Format

Send to

Choose Destination
See comment in PubMed Commons below
Am J Surg Pathol. 2009 Mar;33(3):325-38. doi: 10.1097/PAS.0b013e31818d6470.

Malignant peripheral nerve sheath tumors of cranial nerves and intracranial contents: a clinicopathologic study of 17 cases.

Author information

  • 1Department of Laboratory Medicine and Pathology, Mayo Clinic, Rochester, MN 55905, USA. scheithauer.bernd@mayo.edu

Abstract

Malignant peripheral nerve sheath tumors (MPNSTs) arising from cranial nerves or their branches are very uncommon. The literature consists mainly of isolated case reports and small series. We identified 17 such cases in 14 males and 3 females.

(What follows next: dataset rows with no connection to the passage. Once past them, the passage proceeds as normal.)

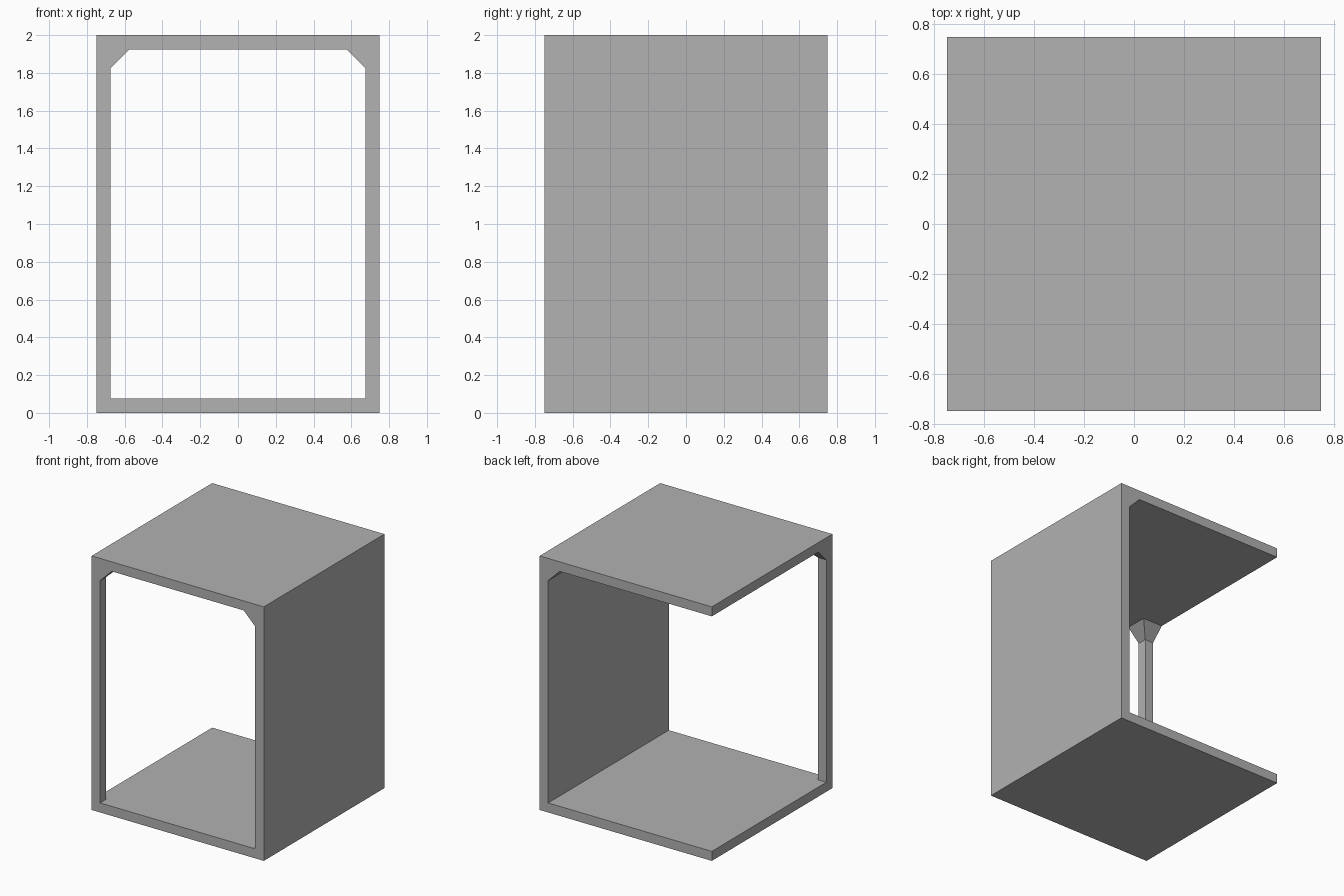
import bpy
import bmesh

cube = bpy.data.objects.get("Cube")
if cube:
    bpy.data.objects.remove(cube, do_unlink=True)

HALF = 0.75        # half width and half depth
HEIGHT = 2.0
THICK = 0.075      # slab, wall and post thickness
FLARE = 0.1        # chamfer under the ceiling
INNER = HALF - THICK
CEILING = HEIGHT - THICK

# Single plain grey
grey = bpy.data.materials.new("plain_grey")
grey.use_nodes = True
colour = (0.445, 0.445, 0.445, 1)
grey.diffuse_color = colour
grey.node_tree.nodes["Principled BSDF"].inputs["Base Color"].default_value = colour


def finish(bm, name):
    bmesh.ops.recalc_face_normals(bm, faces=bm.faces)
    mesh = bpy.data.meshes.new(name)
    bm.to_mesh(mesh)
    bm.free()
    mesh.materials.append(grey)
    obj = bpy.data.objects.new(name, mesh)
    bpy.context.collection.objects.link(obj)
    return obj


def extruded_profile(name, points):
    """Closed x-z profile extruded from front to back."""
    bm = bmesh.new()
    face = bm.faces.new([bm.verts.new((x, -HALF, z)) for x, z in points])
    new = bmesh.ops.extrude_face_region(bm, geom=[face])["geom"]
    verts = [v for v in new if isinstance(v, bmesh.types.BMVert)]
    bmesh.ops.translate(bm, verts=verts, vec=(0, 2 * HALF, 0))
    return finish(bm, name)


def corner_loft(name, sections):
    """Square sections (size, z) lofted from the open front corner."""
    bm = bmesh.new()
    rings = []
    for size, z in sections:
        a, b = -HALF, -HALF + size
        rings.append([bm.verts.new((x, y, z)) for x, y in ((a, a), (b, a), (b, b), (a, b))])
    for low, high in zip(rings, rings[1:]):
        for i in range(4):
            j = (i + 1) % 4
            bm.faces.new((low[i], low[j], high[j], high[i]))
    bm.faces.new(rings[0])
    bm.faces.new(rings[-1])
    return finish(bm, name)


# Floor, solid side wall and ceiling in one C-shaped shell, chamfered under the ceiling
extruded_profile("floor_wall_ceiling_shell", [
    (-HALF, 0), (HALF, 0), (HALF, HEIGHT), (-HALF, HEIGHT),
    (-HALF, CEILING), (INNER - FLARE, CEILING), (INNER, CEILING - FLARE),
    (INNER, THICK), (-HALF, THICK),
])

# Corner post with a flared head
corner_loft("front_corner_post", [
    (THICK, THICK), (THICK, CEILING - FLARE), (THICK + FLARE, CEILING),
])
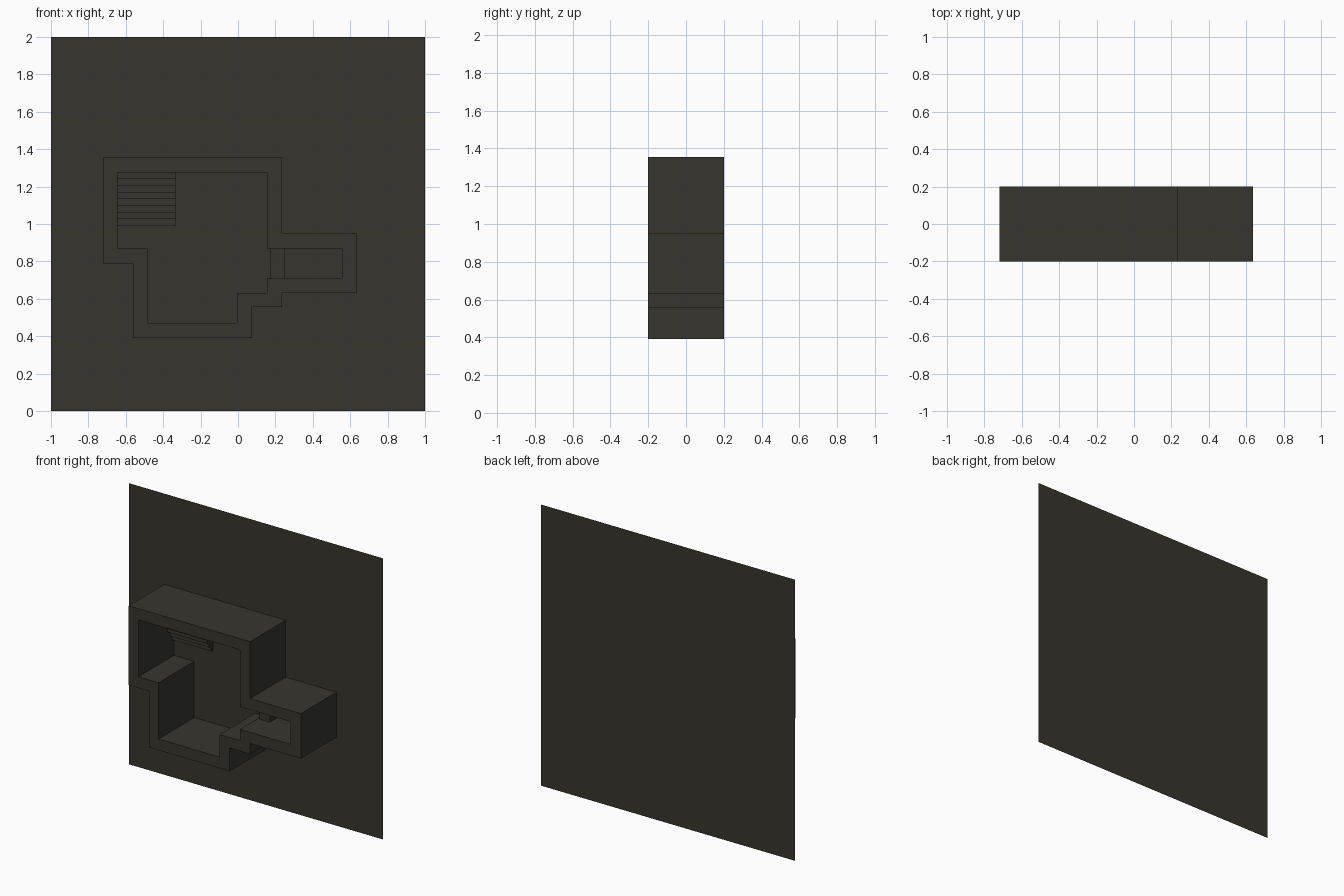
import bpy, bmesh

if "Cube" in bpy.data.objects:
    bpy.data.objects.remove(bpy.data.objects["Cube"])

FRONT, BACK = -0.2, 0.2

stone = bpy.data.materials.new("dark_olive_stone")
stone.diffuse_color = (0.038, 0.036, 0.027, 1)
stone.use_nodes = True
stone.node_tree.nodes["Principled BSDF"].inputs["Base Color"].default_value = stone.diffuse_color


def finish(name, bm, closed=True):
    """Turn a bmesh into a named object, dropping faces buried on the slab."""
    if closed:
        bmesh.ops.recalc_face_normals(bm, faces=bm.faces)
        hidden = [f for f in bm.faces if all(abs(v.co.y - BACK) < 1e-5 for v in f.verts)]
        bmesh.ops.delete(bm, geom=hidden, context='FACES')
    mesh = bpy.data.meshes.new(name)
    bm.to_mesh(mesh)
    bm.free()
    mesh.materials.append(stone)
    obj = bpy.data.objects.new(name, mesh)
    bpy.context.collection.objects.link(obj)
    return obj


def extruded(name, points, direction):
    """Extrude a closed polygon of 3D points along a vector."""
    bm = bmesh.new()
    face = bm.faces.new([bm.verts.new(p) for p in points])
    res = bmesh.ops.extrude_face_region(bm, geom=[face], use_keep_orig=True)
    moved = [g for g in res["geom"] if isinstance(g, bmesh.types.BMVert)]
    bmesh.ops.translate(bm, verts=moved, vec=direction)
    return finish(name, bm)


# Backing slab: a single upright sheet behind the rooms
bm = bmesh.new()
bm.faces.new([bm.verts.new((x, BACK, z)) for x, z in ((-1, 0), (1, 0), (1, 2), (-1, 2))])
finish("floor_slab", bm, closed=False)

# Room walls: matching outer and inner outlines (x, z), joined into a ring
outer = [(-.72, 1.355), (.235, 1.355), (.235, .95), (.635, .95), (.635, .63), (.235, .63),
         (.235, .555), (.075, .555), (.075, .39), (-.56, .39), (-.56, .79), (-.72, .79)]
inner = [(-.645, 1.275), (.155, 1.275), (.155, .87), (.555, .87), (.555, .71), (.155, .71),
         (.155, .63), (-.005, .63), (-.005, .47), (-.485, .47), (-.485, .87), (-.645, .87)]
bm = bmesh.new()
loops = [[bm.verts.new((x, y, z)) for x, z in outline]
         for outline, y in ((outer, FRONT), (inner, FRONT), (inner, BACK), (outer, BACK))]
n = len(outer)
for a, b in zip(loops, loops[1:] + loops[:1]):
    for i in range(n):
        j = (i + 1) % n
        bm.faces.new((a[i], a[j], b[j], b[i]))
finish("room_walls", bm)

# Staircase: stepped side profile rising towards the upper wall
STEPS, START, END, RISE = 8, 0.99, 1.275, 0.023
run = (END - START) / STEPS
profile = [(-.645, BACK, START)]
for i in range(STEPS):
    y = BACK - RISE * (i + 1)
    profile += [(-.645, y, START + run * i), (-.645, y, START + run * (i + 1))]
profile.append((-.645, BACK, END))
extruded("staircase", profile, (.31, 0, 0))

# Low block standing in the doorway of the side room
extruded("doorway_block",
         [(.17, BACK, .71), (.25, BACK, .71), (.25, BACK, .87), (.17, BACK, .87)],
         (0, -0.2, 0))
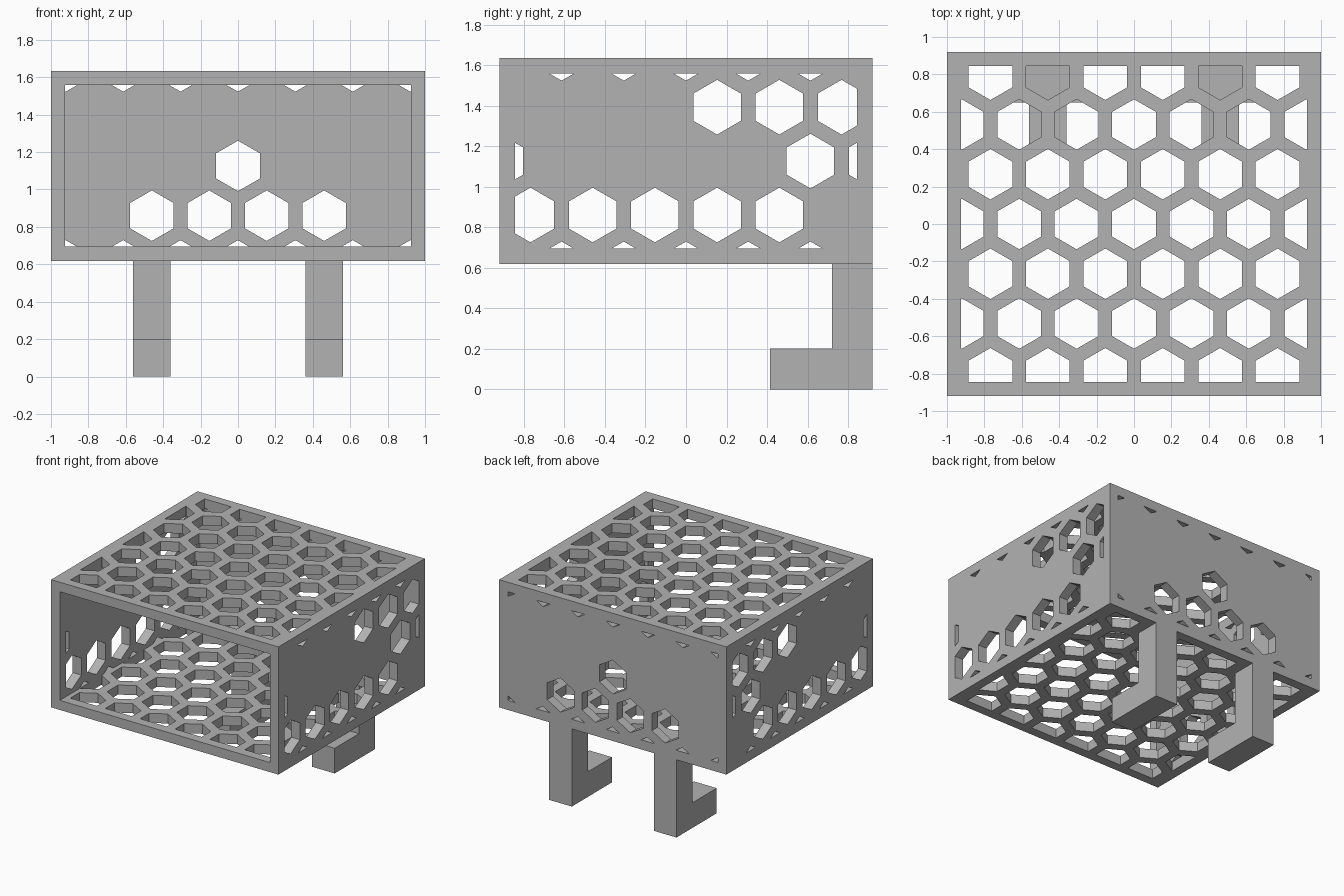
import bpy, bmesh, math
from mathutils import Vector

if "Cube" in bpy.data.objects:
    bpy.data.objects.remove(bpy.data.objects["Cube"], do_unlink=True)

# Overall sizes
HX, HY, HZ = 1.0, 0.92, 0.508      # half extents of the basket
MID = 1.126                        # height of the basket centre
T = 0.076                          # wall thickness
IX, IY, IZ = HX - T, HY - T, HZ - T
R, PITCH, ROW = 0.135, 0.307, 0.266  # honeycomb cell radius and spacing

grey = bpy.data.materials.new("plain grey")
grey.use_nodes = True
colour = (0.45, 0.45, 0.45, 1)
grey.diffuse_color = colour
grey.node_tree.nodes["Principled BSDF"].inputs["Base Color"].default_value = colour


def finish(name, bm):
    bmesh.ops.recalc_face_normals(bm, faces=bm.faces)
    mesh = bpy.data.meshes.new(name)
    bm.to_mesh(mesh)
    bm.free()
    mesh.materials.append(grey)
    ob = bpy.data.objects.new(name, mesh)
    bpy.context.collection.objects.link(ob)
    return ob


def box(name, lo, hi):
    bm = bmesh.new()
    bmesh.ops.create_cube(bm, size=1)
    for v in bm.verts:
        v.co = [a if c < 0 else b for c, a, b in zip(v.co, lo, hi)]
    return finish(name, bm)


def extrude(bm, depth):
    """Thicken flat faces along z."""
    ret = bmesh.ops.extrude_face_region(bm, geom=bm.faces[:])
    verts = [g for g in ret["geom"] if isinstance(g, bmesh.types.BMVert)]
    bmesh.ops.translate(bm, verts=verts, vec=(0, 0, depth))


def honeycomb(name, half_u, half_v, start, end, place):
    """Hexagonal prisms clipped to a rectangle, then turned to face a wall."""
    bm = bmesh.new()
    for j in range(-4, 5):
        for i in range(-4, 5):
            cu, cv = (i + 0.5 * (j % 2)) * PITCH, j * ROW
            ring = []
            for k in range(6):
                a = math.radians(60 * k + 30)
                ring.append(bm.verts.new((cu + R * math.cos(a), cv + R * math.sin(a), start)))
            bm.faces.new(ring)
    for n, d in (((1, 0, 0), half_u), ((-1, 0, 0), half_u), ((0, 1, 0), half_v), ((0, -1, 0), half_v)):
        bmesh.ops.bisect_plane(bm, geom=bm.verts[:] + bm.edges[:] + bm.faces[:],
                               plane_co=Vector(n) * d, plane_no=n, clear_outer=True)
    extrude(bm, end - start)
    for v in bm.verts:
        v.co = place(*v.co)
    return finish(name, bm)


def combine(target, tool, operation):
    mod = target.modifiers.new(operation.lower(), "BOOLEAN")
    mod.operation, mod.solver, mod.object = operation, "EXACT", tool
    bpy.context.view_layer.objects.active = target
    bpy.ops.object.modifier_apply(modifier=mod.name)
    bpy.data.objects.remove(tool, do_unlink=True)


# Basket shell, open at the front
basket = box("basket", (-HX, -HY, MID - HZ), (HX, HY, MID + HZ))
combine(basket, box("cavity", (-IX, -HY - 0.2, MID - IZ), (IX, IY, MID + IZ)), "DIFFERENCE")

# Honeycomb openings: top and floor, both sides, back
cutters = [
    honeycomb("floor_and_top_holes", IX, IY, 0.4, 1.9, lambda u, v, w: (u, v, w)),
    honeycomb("side_holes", IY, IZ, -1.2, 1.2, lambda u, v, w: (w, u, v + MID)),
    honeycomb("back_holes", IX, IZ, 0.7, 1.1, lambda u, v, w: (u, w, v + MID)),
]
for cutter in cutters:
    combine(basket, cutter, "DIFFERENCE")

# Solid floor pads and L-shaped hooks under the back edge
for side, name in ((-1, "right"), (1, "left")):
    x = side * 1.5 * PITCH
    pad = box("pad", (x - 0.19, 0.65, MID - HZ), (x + 0.19, IY + 0.03, MID - IZ))
    combine(basket, pad, "UNION")

    bm = bmesh.new()
    top = MID - HZ
    profile = [(0.415, 0), (HY, 0), (HY, top), (0.72, top), (0.72, 0.2), (0.415, 0.2)]
    bm.faces.new([bm.verts.new((y, z, x - 0.1)) for y, z in profile])
    extrude(bm, 0.2)
    for v in bm.verts:
        v.co = (v.co.z, v.co.x, v.co.y)
    finish(name + "_hook", bm)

With one exception, the tumors affected adults (age range 5 to 69 y, mean 39, median 32). Sites of involvement included vestibular nerves (n=6), vagal nerves (n=4), facial nerves (n=3) (1 centered in the geniculate ganglion), and 2 unspecified cranial nerves in the posterior fossa. In addition, 1 tumor involved the optic chiasm (n=1). Only 1 tumor arose in brain parenchyma of (frontal lobe). All but 3 lesions were intracranial. Five tumors arose in patients who satisfied clinical criteria for neurofibromatosis type 1 (NF1). One patient with a vestibular tumor and presumed NF2 had previously undergone resection of a contralateral vestibular cellular schwannoma. One posterior fossa tumor was a malignant melanotic schwannoma. Four patients had postirradiation malignant peripheral nerve sheath tumors, 2 having been treated for optic chiasm glioma, both being NF1 affected. One patient was irradiated for hypothalamic pilocytic astrocytoma and another for cervical Hodgkin disease. Identifiable precursor lesions included schwannoma (n=4), plexiform neurofibroma (n=2), and solitary intraneural neurofibroma (n=2). All tumors were histologically high grade (6 grade III and 10 grade IV). Three tumors showed heterologous elements, 2 osseous, and 1 rhabdomyoblastic. More often scattered than diffuse, S-100 protein staining was noted in 11 of 16 tumors and variable collagen IV staining in 10 of the 16. Immunoreactivity for p53 protein was diffuse and strong in 7 of 11 tumors. Twelve patients died within 17 months to 3 years of diagnosis, 1 was lost to follow-up, 2 are very recent cases, and 2 patients are currently alive, 1 after 2 recurrences, and another with spinal leptomeningeal metastases. Malignant cranial nerve sheath tumors are rare and are associated with the same poor prognosis as those of spinal nerves at other sites.

[PubMed - indexed for MEDLINE]
PubMed Commons home

PubMed Commons

0 comments
How to join PubMed Commons

    Supplemental Content

    Full text links

    Icon for Lippincott Williams & Wilkins
    Loading ...
    Write to the Help Desk